Despite mixed reports yesterday about the state of job creation in the U.S., the country's jobs machine failed to get out of the ditch, with new claims for unemployment benefits climbing by 6,000 last week to 401,000, according to today's Labor Department report. Granted, it's not much of a rise but it brings initial jobless claims over the all-important 400,000 level. "Economists generally think the economy is adding more jobs than it is shedding once the figure falls below 400,000," explains The Wall Street Journal. A Labor Department official speaking with The Journal said "there were no special factors influencing the latest data. For the previous report, the official had attributed the big drop mainly to seasonal adjustment volatility, rather than economic factors."

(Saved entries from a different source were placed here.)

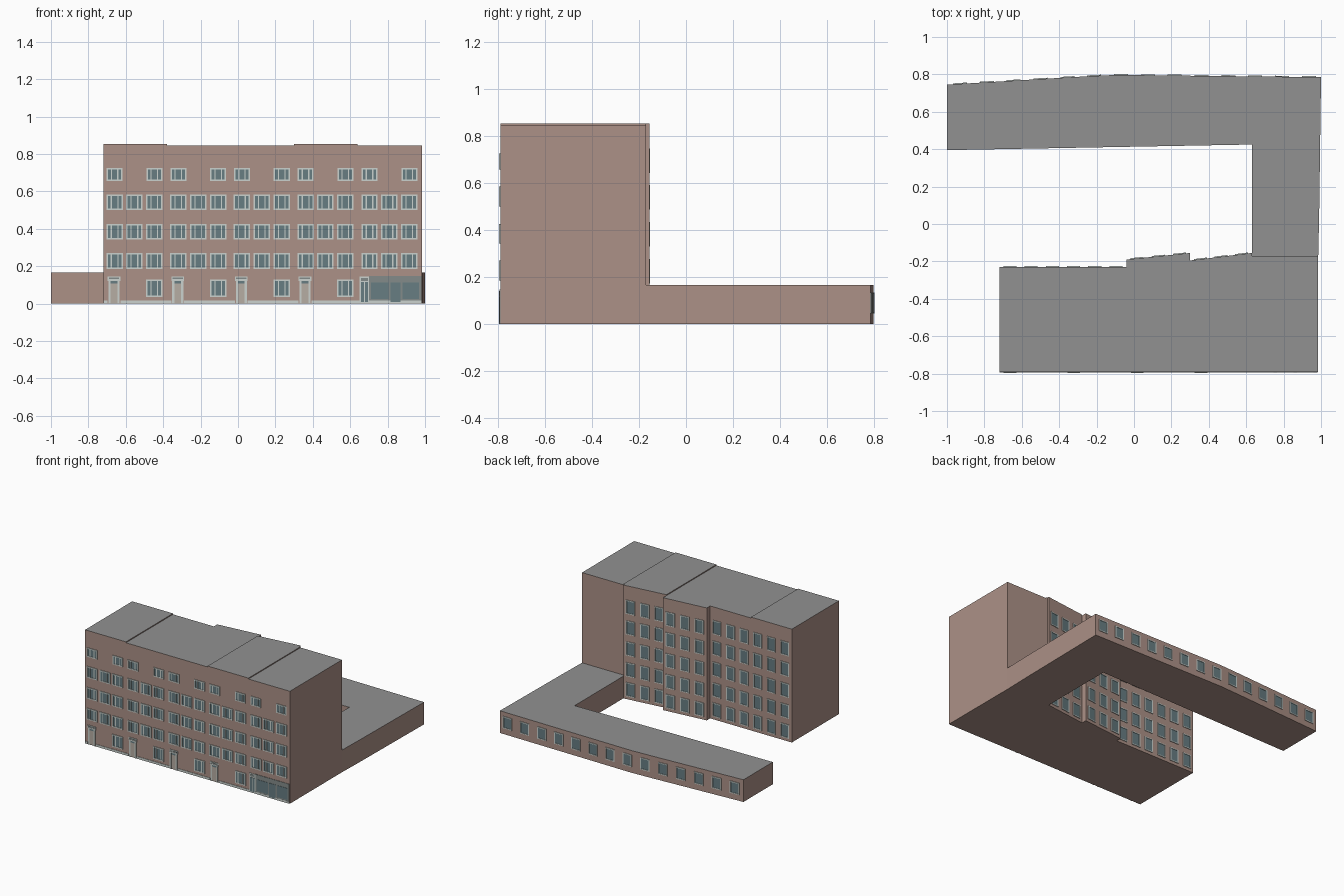
import bpy, bmesh
from mathutils import Matrix, Vector

if "Cube" in bpy.data.objects:
    bpy.data.objects.remove(bpy.data.objects["Cube"])


def material(name, rgb):
    m = bpy.data.materials.new(name)
    m.diffuse_color = (*rgb, 1)
    m.use_nodes = True
    m.node_tree.nodes["Principled BSDF"].inputs["Base Color"].default_value = m.diffuse_color
    return m


BRICK = material("brick", (0.413, 0.283, 0.242))
ROOF = material("roof_grey", (0.283, 0.283, 0.283))
FRAME = material("pale_frame", (0.60, 0.65, 0.62))
GLASS = material("blue_grey_glass", (0.135, 0.205, 0.225))
DOOR = material("beige_door", (0.47, 0.42, 0.37))
SHOP = material("shopfront_grey", (0.23, 0.26, 0.255))
MATS = [BRICK, ROOF, FRAME, GLASS, DOOR, SHOP]
F, G, D, S = 2, 3, 4, 5


def finish(name, bm):
    me = bpy.data.meshes.new(name)
    bm.to_mesh(me)
    bm.free()
    for m in MATS:
        me.materials.append(m)
    ob = bpy.data.objects.new(name, me)
    bpy.context.collection.objects.link(ob)
    return ob


def prism(name, outline, z0, z1, closed=True):
    """Extrude a ground plan; faces that look up become roof."""
    bm = bmesh.new()
    base = bm.faces.new([bm.verts.new((x, y, z0)) for x, y in outline])
    ext = bmesh.ops.extrude_face_region(bm, geom=[base], use_keep_orig=True)
    for v in ext["geom"]:
        if isinstance(v, bmesh.types.BMVert):
            v.co.z = z1
    bmesh.ops.recalc_face_normals(bm, faces=bm.faces[:])
    for f in bm.faces:
        f.material_index = 1 if f.normal.z > 0.5 else 0
    if not closed:
        low = [f for f in bm.faces if f.normal.z < -0.5]
        bmesh.ops.delete(bm, geom=low, context="FACES_ONLY")
    return finish(name, bm)


def wall(a, b):
    """Wall frame: x runs from a to b, -y points outwards, z is up."""
    d = (Vector((*b, 0)) - Vector((*a, 0))).normalized()
    m = Matrix.Identity(4)
    m.col[0] = (*d, 0)
    m.col[1] = (-d.y, d.x, 0, 0)
    m.col[3] = (*a, 0, 1)
    return m


def box(bm, m, x0, x1, z0, z1, depth, mat):
    size = Matrix.Diagonal((x1 - x0, depth, z1 - z0, 1))
    mid = Matrix.Translation(((x0 + x1) / 2, -depth / 2, (z0 + z1) / 2))
    vs = bmesh.ops.create_cube(bm, size=1, matrix=m @ mid @ size)["verts"]
    for f in {f for v in vs for f in v.link_faces}:
        f.material_index = mat


def window(bm, m, cx, z0, z1, w, t=0.008, bars=()):
    """Glass plate with a raised frame and optional upright bars."""
    x0, x1 = cx - w / 2, cx + w / 2
    box(bm, m, x0 + t, x1 - t, z0 + t, z1 - t, 0.002, G)
    box(bm, m, x0, x1, z0, z0 + t, 0.005, F)
    box(bm, m, x0, x1, z1 - t, z1, 0.005, F)
    for x in (x0, x1 - t):
        box(bm, m, x, x + t, z0 + t, z1 - t, 0.005, F)
    for b in bars:
        x = x0 + w * b
        box(bm, m, x - 0.003, x + 0.003, z0 + t, z1 - t, 0.004, F)


# Main block with its stepped rear, and two slightly raised roof sections
LOW, HIGH = 0.846, 0.853
prism("main_block", [(-0.72, -0.79), (0.985, -0.79), (0.985, -0.17),
                     (0.63, -0.17), (0.63, -0.155), (0.30, -0.195),
                     (0.30, -0.155), (-0.04, -0.19), (-0.04, -0.23),
                     (-0.72, -0.23)], 0, LOW)
prism("raised_roof_left", [(-0.72, -0.79), (-0.38, -0.79), (-0.38, -0.23),
                           (-0.72, -0.23)], LOW, HIGH, False)
prism("raised_roof_right", [(0.30, -0.79), (0.64, -0.79), (0.64, -0.17),
                            (0.63, -0.17), (0.63, -0.155), (0.30, -0.195)],
      LOW, HIGH, False)

# Low hooked wing around the yard
REAR = [(1.0, 0.785), (-0.1, 0.797), (-0.28, 0.788), (-1.0, 0.745)]
prism("low_wing", [(0.63, -0.17), (0.985, -0.17), (0.99, 0.05)] + REAR
      + [(-1.0, 0.395), (0.63, 0.425)], 0, 0.167)

# Front windows: five houses, three columns each
front = wall((0, -0.79), (1, -0.79))
HOUSES = [-0.66, -0.319, 0.021, 0.361, 0.703]
bm = bmesh.new()
for i, h in enumerate(HOUSES):
    for col in range(3):
        x = h + 0.1065 * col
        for z0, z1 in ((0.185, 0.27), (0.342, 0.427), (0.50, 0.585)):
            window(bm, front, x, z0, z1, 0.088, bars=(0.3, 0.7))
        if col != 1:
            window(bm, front, x, 0.657, 0.725, 0.086, bars=(0.3, 0.7))
        if col == 2 and i < 4:
            window(bm, front, x, 0.037, 0.13, 0.088, bars=(0.3, 0.7))
finish("front_windows", bm)

# Entrance doors with pale surrounds and a flat hood
bm = bmesh.new()
for h in HOUSES[:4]:
    x0, x1 = h - 0.037, h + 0.031
    box(bm, front, x0 + 0.016, x1 - 0.016, 0, 0.108, 0.002, D)
    box(bm, front, x0 + 0.016, x1 - 0.016, 0.108, 0.122, 0.002, G)
    for x in (x0 + 0.004, x1 - 0.016):
        box(bm, front, x, x + 0.012, 0, 0.122, 0.005, F)
    box(bm, front, x0, x1, 0.122, 0.13, 0.006, F)
    box(bm, front, x0, x1, 0.13, 0.145, 0.004, F)
    box(bm, front, x0 + 0.006, x1 - 0.006, 0.132, 0.14, 0.005, S)
finish("entrance_doors", bm)

# Pale plinth between the doors
bm = bmesh.new()
starts = [-0.72] + [h + 0.031 for h in HOUSES[:4]]
ends = [h - 0.037 for h in HOUSES[:4]] + [0.65]
for x0, x1 in zip(starts, ends):
    box(bm, front, x0, x1, 0, 0.017, 0.003, F)
finish("plinth", bm)

# Shopfront in the right-hand house
bm = bmesh.new()
box(bm, front, 0.65, 0.70, 0, 0.145, 0.003, F)
for x in (0.657, 0.678):
    box(bm, front, x, x + 0.016, 0.01, 0.115, 0.005, G)
box(bm, front, 0.657, 0.694, 0.122, 0.138, 0.005, S)
box(bm, front, 0.70, 0.98, 0, 0.147, 0.003, S)
box(bm, front, 0.70, 0.98, 0, 0.016, 0.004, F)
for x0, x1, z0 in ((0.712, 0.805, 0.025), (0.815, 0.868, 0.008),
                   (0.88, 0.968, 0.025)):
    box(bm, front, x0, x1, z0, 0.112, 0.005, G)
finish("shopfront", bm)

# Rear windows of the main block
bm = bmesh.new()
for a, b, n in (((0.63, -0.155), (0.30, -0.195), 3),
                ((0.30, -0.155), (-0.04, -0.19), 3),
                ((-0.04, -0.23), (-0.72, -0.23), 6)):
    m = wall(a, b)
    step = (Vector(b) - Vector(a)).length / n
    for k in range(n):
        for zc in (0.075, 0.225, 0.382, 0.54, 0.695):
            window(bm, m, step * (k + 0.5), zc - 0.052, zc + 0.052, 0.07, 0.007)
finish("rear_windows", bm)

# Rear windows of the low wing, following the bent wall
bm = bmesh.new()
for k in range(14):
    x = 0.935 - 0.1435 * k
    for a, b in zip(REAR, REAR[1:]):
        if b[0] < x <= a[0]:
            along = (a[0] - x) / (a[0] - b[0]) * (Vector(b) - Vector(a)).length
            window(bm, wall(a, b), along, 0.045, 0.135, 0.075, 0.007)
finish("wing_windows", bm)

And in case you are lucky enough to not be personally aware of how awful it is to be unemployed, a new Brookings Institute study highlights how people laid off during an economic downturn make less money for the rest of their life, CNN Money reports. "Of workers who lost a job during a time of high unemployment (and had been on the job for three years or more), 75% were still earning less than they did before their job loss, even 20 years later, according to the study. The pay hit is likely to be about $112,000 on average, or 19% of their lifetime earnings."